■ Pictures paired with source code ■
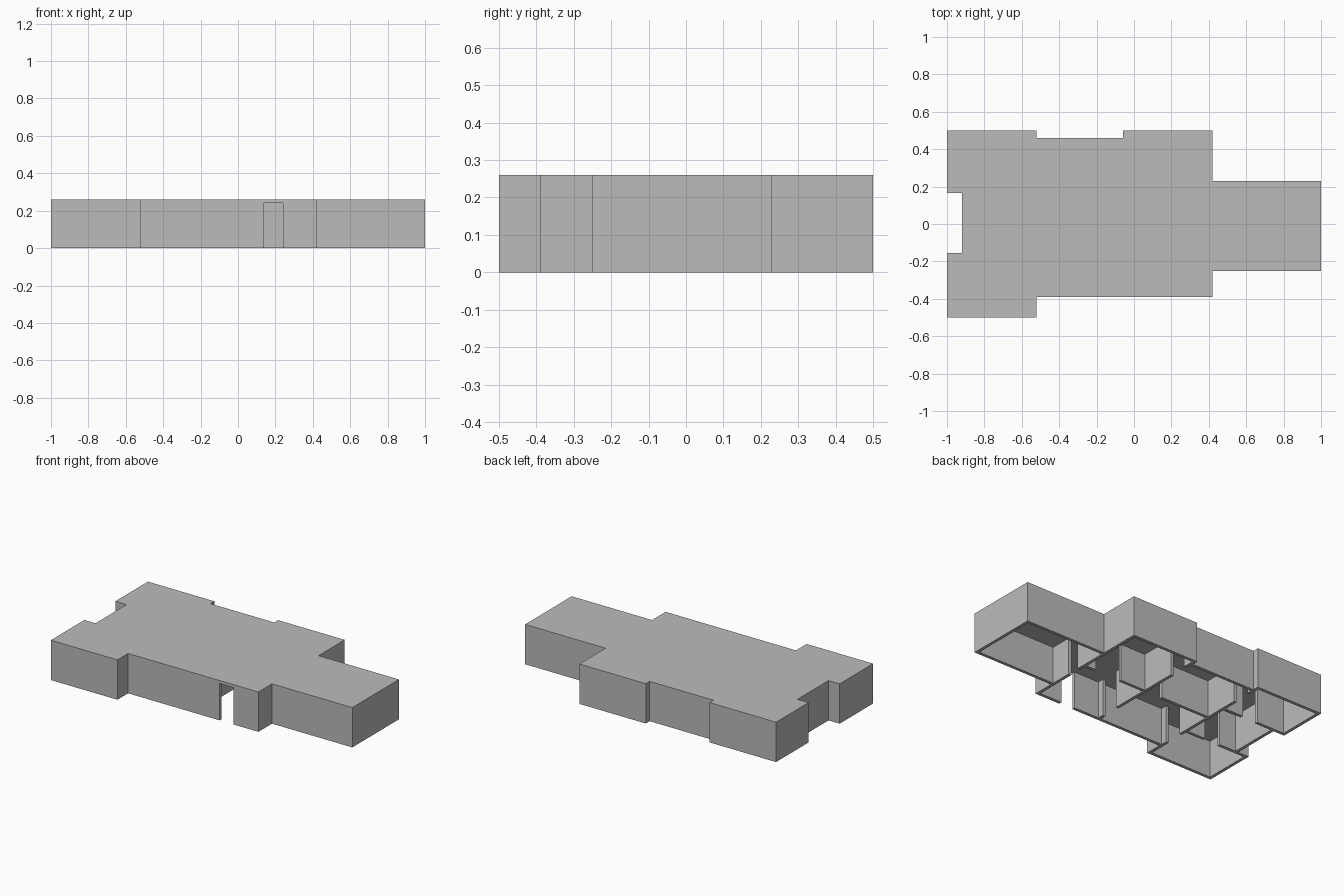
import bpy, bmesh

if "Cube" in bpy.data.objects:
    bpy.data.objects.remove(bpy.data.objects["Cube"])

H = 0.26          # full height
CEIL = 0.24       # underside of roof slab

grey = bpy.data.materials.new("plain_grey")
grey.diffuse_color = (0.5, 0.5, 0.5, 1)
grey.use_nodes = True
grey.node_tree.nodes["Principled BSDF"].inputs["Base Color"].default_value = grey.diffuse_color

# Building shell: footprint extruded to full height
outline = [(-1, -.5), (-.52, -.5), (-.52, -.39), (.42, -.39), (.42, -.25), (1, -.25),
           (1, .23), (.42, .23), (.42, .5), (-.06, .5), (-.06, .46), (-.52, .46),
           (-.52, .5), (-1, .5), (-1, .165), (-.92, .165), (-.92, -.155), (-1, -.155)]
bm = bmesh.new()
base = bm.faces.new([bm.verts.new((x, y, 0)) for x, y in outline])
ext = bmesh.ops.extrude_face_region(bm, geom=[base])
bmesh.ops.translate(bm, vec=(0, 0, H), verts=[v for v in ext["geom"] if isinstance(v, bmesh.types.BMVert)])
bmesh.ops.recalc_face_normals(bm, faces=bm.faces)
mesh = bpy.data.meshes.new("building_shell")
bm.to_mesh(mesh)
bm.free()
mesh.materials.append(grey)
shell = bpy.data.objects.new("building_shell", mesh)
bpy.context.collection.objects.link(shell)

# Rooms, open underneath: x0, x1, y0, y1
rooms = [(-.98, -.54, .185, .48),      # north-west room
         (-.98, -.54, -.48, -.175),    # south-west room
         (-.90, -.54, -.155, .165),    # west passage
         (-.52, -.06, .05, .44),       # middle north room
         (-.52, -.06, -.37, .03),      # middle south room
         (-.04, .40, .05, .48),        # north-east room
         (-.04, .40, -.37, .03),       # entrance hall
         (.42, .98, -.23, .21)]        # east room

# Doorways, cut through the walls up to the ceiling
doors = [(.14, .24, -.45, -.30),       # front entrance
         (.37, .45, -.09, -.01),       # hall to east room
         (.14, .33, 0, .08),           # hall to north-east room
         (-.17, -.06, 0, .08)]         # between middle rooms
for x in (-.05, -.53):
    doors += [(x - .04, x + .04, -.33, -.21), (x - .04, x + .04, .285, .405)]
for y in (-.165, .175):
    doors.append((-.78, -.67, y - .04, y + .04))


def cut(name, x0, x1, y0, y1):
    """Subtract a box reaching from below the shell to the ceiling."""
    z0 = -.1
    bpy.ops.mesh.primitive_cube_add(size=1, location=((x0 + x1) / 2, (y0 + y1) / 2, (z0 + CEIL) / 2))
    box = bpy.context.object
    box.name = name
    box.scale = (x1 - x0, y1 - y0, CEIL - z0)
    box.hide_render = True
    mod = shell.modifiers.new(name, "BOOLEAN")
    mod.operation = "DIFFERENCE"
    mod.solver = "EXACT"
    mod.object = box
    bpy.context.view_layer.objects.active = shell
    bpy.ops.object.modifier_apply(modifier=name)
    bpy.data.objects.remove(box)


for r in rooms:
    cut("room_cutter", *r)
for d in doors:
    cut("doorway_cutter", *d)
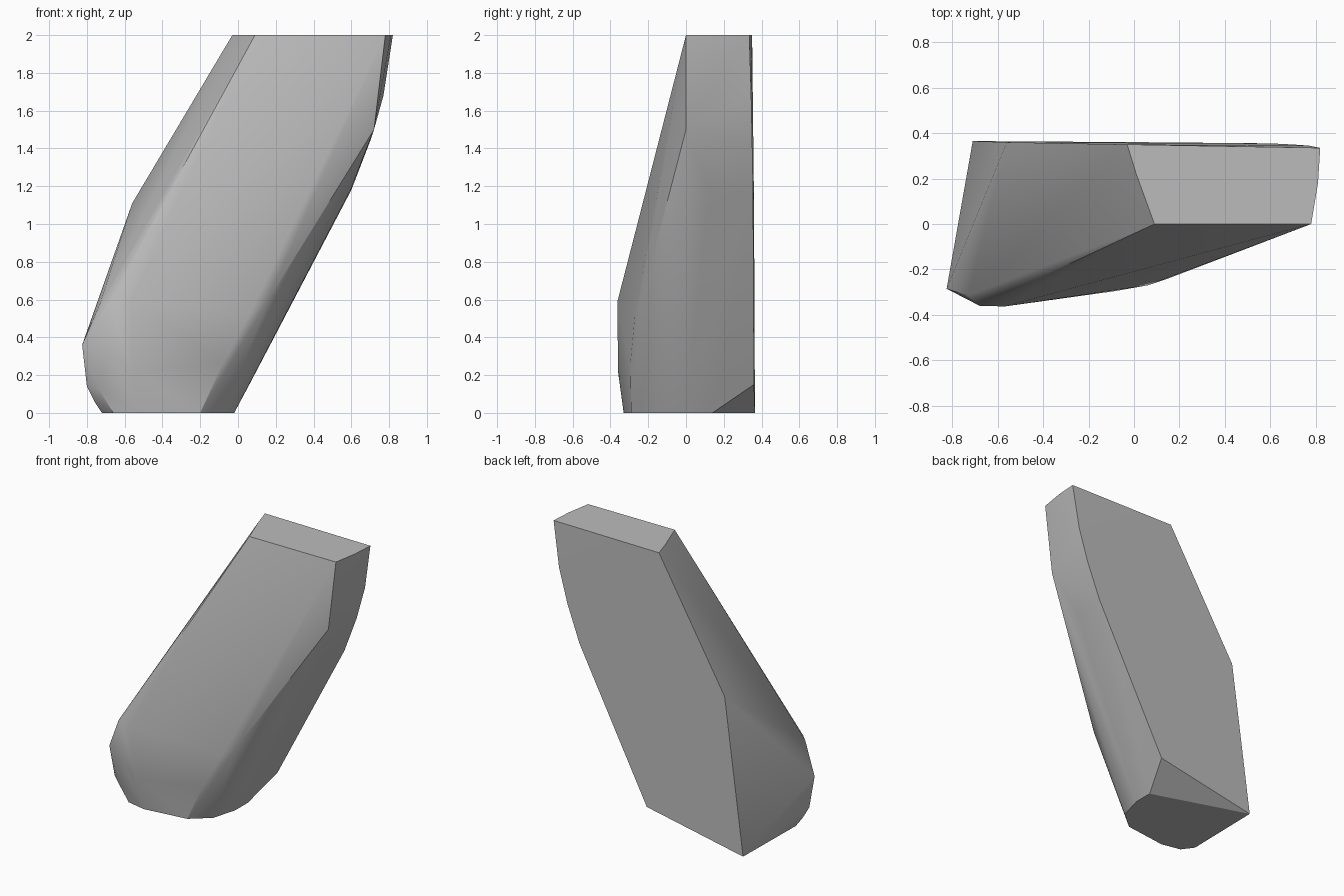
import bpy, bmesh, math

if "Cube" in bpy.data.objects:
    bpy.data.objects.remove(bpy.data.objects["Cube"])

# Leaning rock slab: the convex skin over a few measured corner groups
base = [(-.71, .365, 0), (-.02, .14, 0), (-.02, 0, 0), (-.07, -.18, 0),
        (-.20, -.29, 0), (-.52, -.33, 0), (-.66, -.30, 0), (-.72, -.22, 0)]
lower_bulge = [(-.76, -.24, .06), (-.80, -.26, .14), (-.825, -.285, .36),
               (-.74, -.31, .13), (-.68, -.355, .32), (-.56, -.36, .22),
               (-.08, -.295, .26), (.06, .36, .15)]
shoulder = [(-.73, -.315, .58), (-.68, -.36, .59), (-.57, -.363, .59),
            (.06, -.27, .52), (.15, -.24, .58)]
upper_edge = [(-.56, .36, 1.11), (.60, .355, 1.18), (.595, .12, 1.18),
              (.70, .35, 1.44), (.77, .345, 1.68), (.755, .18, 1.68),
              (.72, 0, 1.50)]
top = [(-.03, .35, 2), (.01, .22, 2), (.09, 0, 2), (.78, 0, 2),
       (.81, .18, 2), (.82, .335, 2)]

bm = bmesh.new()
for p in base + lower_bulge + shoulder + upper_edge + top:
    bm.verts.new(p)
hull = bmesh.ops.convex_hull(bm, input=bm.verts[:])
bmesh.ops.delete(bm, geom=[v for v in bm.verts if not v.link_faces], context='VERTS')
bmesh.ops.dissolve_limit(bm, angle_limit=math.radians(1), verts=bm.verts[:], edges=bm.edges[:])
bmesh.ops.recalc_face_normals(bm, faces=bm.faces[:])

mesh = bpy.data.meshes.new("rock_slab")
bm.to_mesh(mesh)
bm.free()
rock = bpy.data.objects.new("rock_slab", mesh)
bpy.context.collection.objects.link(rock)

# One plain grey
grey = bpy.data.materials.new("stone grey")
grey.diffuse_color = (.5, .5, .5, 1)
grey.use_nodes = True
grey.node_tree.nodes["Principled BSDF"].inputs["Base Color"].default_value = grey.diffuse_color
mesh.materials.append(grey)

# Soft facets, crisp main edges
bpy.context.view_layer.objects.active = rock
rock.select_set(True)
bpy.ops.object.shade_smooth_by_angle(angle=math.radians(30))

■ Task goal ■
Starting at the line containing "box.hide_render = True" and stopping at the line containing "hull = bmesh.ops.convex_hull(bm, input=bm.verts[:])", output each line exactly as it appears above. Leave out the pictures.

■ Reply to the exercise ■
    box.hide_render = True
    mod = shell.modifiers.new(name, "BOOLEAN")
    mod.operation = "DIFFERENCE"
    mod.solver = "EXACT"
    mod.object = box
    bpy.context.view_layer.objects.active = shell
    bpy.ops.object.modifier_apply(modifier=name)
    bpy.data.objects.remove(box)


for r in rooms:
    cut("room_cutter", *r)
for d in doors:
    cut("doorway_cutter", *d)
import bpy, bmesh, math

if "Cube" in bpy.data.objects:
    bpy.data.objects.remove(bpy.data.objects["Cube"])

# Leaning rock slab: the convex skin over a few measured corner groups
base = [(-.71, .365, 0), (-.02, .14, 0), (-.02, 0, 0), (-.07, -.18, 0),
        (-.20, -.29, 0), (-.52, -.33, 0), (-.66, -.30, 0), (-.72, -.22, 0)]
lower_bulge = [(-.76, -.24, .06), (-.80, -.26, .14), (-.825, -.285, .36),
               (-.74, -.31, .13), (-.68, -.355, .32), (-.56, -.36, .22),
               (-.08, -.295, .26), (.06, .36, .15)]
shoulder = [(-.73, -.315, .58), (-.68, -.36, .59), (-.57, -.363, .59),
            (.06, -.27, .52), (.15, -.24, .58)]
upper_edge = [(-.56, .36, 1.11), (.60, .355, 1.18), (.595, .12, 1.18),
              (.70, .35, 1.44), (.77, .345, 1.68), (.755, .18, 1.68),
              (.72, 0, 1.50)]
top = [(-.03, .35, 2), (.01, .22, 2), (.09, 0, 2), (.78, 0, 2),
       (.81, .18, 2), (.82, .335, 2)]

bm = bmesh.new()
for p in base + lower_bulge + shoulder + upper_edge + top:
    bm.verts.new(p)
hull = bmesh.ops.convex_hull(bm, input=bm.verts[:])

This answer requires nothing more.